Bartholin glands are on either side of the entrance to the vagina. A pocket of fluid can develop around these glands. The pocket is called a cyst. If it becomes infected, it is called an abscess.
Bartholin glands make fluid that lubricates the vagina. The glands can become blocked and cause a backup of fluid. This fluid creates the cyst.
Bacteria or viruses can get into the trapped fluid. It is an easy place for them to grow and create an infection.
Factors that increase the risk of Bartholin gland cyst include:
Symptoms may include:
You will be asked about your symptoms and past health. A physical exam will be done. The doctor may be able to make a diagnosis based on the exam.
The doctor may need to rule out other conditions. This may include testing fluids or tissue from the cyst.
Small cysts that are not causing symptoms may not need treatment. Cysts that are causing problems may be treated at home with:
Large or more bothersome cysts may need a procedure to help it drain. Options include:
Antibiotics may be needed if there is an infection caused by bacteria.
There is no known way to prevent a Bartholin gland cyst.
American Congress of Obstetricians and Gynecologists
Family Doctor—American Academy of Family Physicians
The Society of Obstetricians and Gynaecologists of Canada
Bartholin gland cyst and abscess. EBSCO DynaMed Plus website. Available at:http://www.dynamed.com/topics/dmp~AN~T113909/Bartholin-gland-cyst-and-abscess. Updated August 2, 2018. Accessed February 12, 2019.
Bartholin’s cyst. NHS Choices website. Available at: http://www.nhs.uk/Conditions/Bartholins-cyst/Pages/Introduction.aspx. Updated April 9, 2015. Accessed February 12, 2019.
Bartholin’s gland cyst. Family Doctor—American Academy of Family Physicians website. Available at: http://familydoctor.org/familydoctor/en/diseases-conditions/bartholins-gland-cyst.html. Updated July 2017. Accessed February 12, 2019.
Omole F, Simmons B, Hacker Y. Management of Bartholin’s duct cyst and gland abscess.
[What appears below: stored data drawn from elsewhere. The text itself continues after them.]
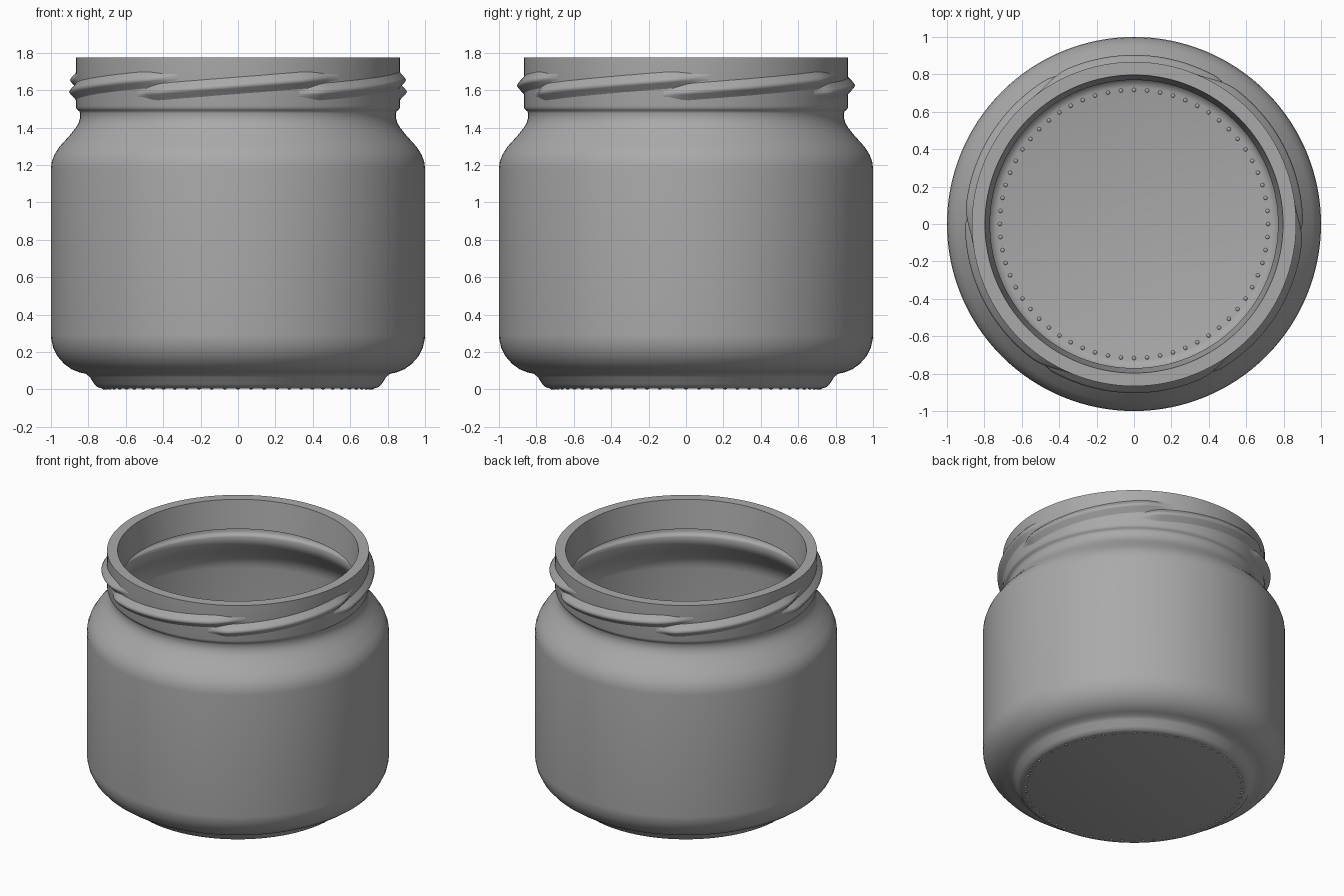
import bpy, bmesh, math

if "Cube" in bpy.data.objects:
    bpy.data.objects.remove(bpy.data.objects["Cube"])

SEG = 128
glass = bpy.data.materials.new("dark_grey")
glass.diffuse_color = (0.4, 0.4, 0.4, 1)
glass.use_nodes = True
glass.node_tree.nodes["Principled BSDF"].inputs["Base Color"].default_value = glass.diffuse_color


def finish(bm, name, angle=40):
    bmesh.ops.recalc_face_normals(bm, faces=bm.faces)
    mesh = bpy.data.meshes.new(name)
    bm.to_mesh(mesh)
    bm.free()
    mesh.materials.append(glass)
    obj = bpy.data.objects.new(name, mesh)
    bpy.context.collection.objects.link(obj)
    bpy.ops.object.select_all(action='DESELECT')
    obj.select_set(True)
    bpy.context.view_layer.objects.active = obj
    bpy.ops.object.shade_smooth_by_angle(angle=math.radians(angle))
    return obj


def lathe(profile, name):
    """Revolve an (r, z) profile that starts on the axis."""
    bm = bmesh.new()
    verts = [bm.verts.new((r, 0, z)) for r, z in profile]
    edges = [bm.edges.new(p) for p in zip(verts, verts[1:])]
    bmesh.ops.spin(bm, geom=verts + edges, cent=(0, 0, 0), axis=(0, 0, 1),
                   angle=2 * math.pi, steps=SEG, use_duplicate=False)
    bmesh.ops.remove_doubles(bm, verts=bm.verts, dist=1e-4)
    return finish(bm, name)


# Thin glass shell from base to rim, folded over into the inner lip
outer = [(0, 0.006), (0.73, 0.006), (0.75, 0.012), (0.768, 0.028), (0.792, 0.066),
         (0.812, 0.083), (0.85, 0.092), (0.89, 0.108), (0.93, 0.137), (0.965, 0.177),
         (0.988, 0.223), (0.998, 0.265), (1, 0.29), (1, 1.18), (0.996, 1.215),
         (0.982, 1.255), (0.955, 1.297), (0.90, 1.358), (0.868, 1.398), (0.852, 1.425),
         (0.845, 1.45), (0.845, 1.478), (0.849, 1.488), (0.858, 1.494), (0.864, 1.502),
         (0.867, 1.515), (0.867, 1.774)]
lip = [(0.797, 1.774), (0.77, 1.57)]
lathe(outer + lip, "jar_body")

# Six overlapping screw threads that taper out at both ends
bm = bmesh.new()
section = [(-0.006, -0.054), (0.006, -0.036), (0.028, -0.014), (0.037, 0),
           (0.028, 0.014), (0.006, 0.036), (-0.006, 0.054)]
STEPS = 36
for k in range(6):
    rings = []
    for i in range(STEPS + 1):
        t = i / STEPS
        a = math.radians(-8 + 60 * k + 76 * t)
        z = 1.58 + 0.09 * t
        f = max(0.03, min(1, t / 0.12, (1 - t) / 0.2))
        f = f * f * (3 - 2 * f)
        ring = []
        for dr, dz in section:
            r = 0.867 + (dr * f if dr > 0 else dr)
            ring.append(bm.verts.new((r * math.cos(a), r * math.sin(a),
                                      z + dz * (0.45 + 0.55 * f))))
        rings.append(ring)
    for r0, r1 in zip(rings, rings[1:]):
        for j in range(len(section) - 1):
            bm.faces.new((r0[j], r1[j], r1[j + 1], r0[j + 1]))
finish(bm, "screw_threads", 80)

# Ring of small grip dots under the base
bm = bmesh.new()
for i in range(64):
    a = 2 * math.pi * i / 64
    new = bmesh.ops.create_uvsphere(bm, u_segments=8, v_segments=6, radius=1)["verts"]
    bmesh.ops.scale(bm, vec=(0.011, 0.011, 0.006), verts=new)
    bmesh.ops.translate(bm, vec=(0.717 * math.cos(a), 0.717 * math.sin(a), 0.006), verts=new)
finish(bm, "base_grip_dots")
Am Fam Physician. 2003;68(1):135-140.
Last reviewed February 2019 by Daniel A. Ostrovsky, MD Last Updated: 2/12/2019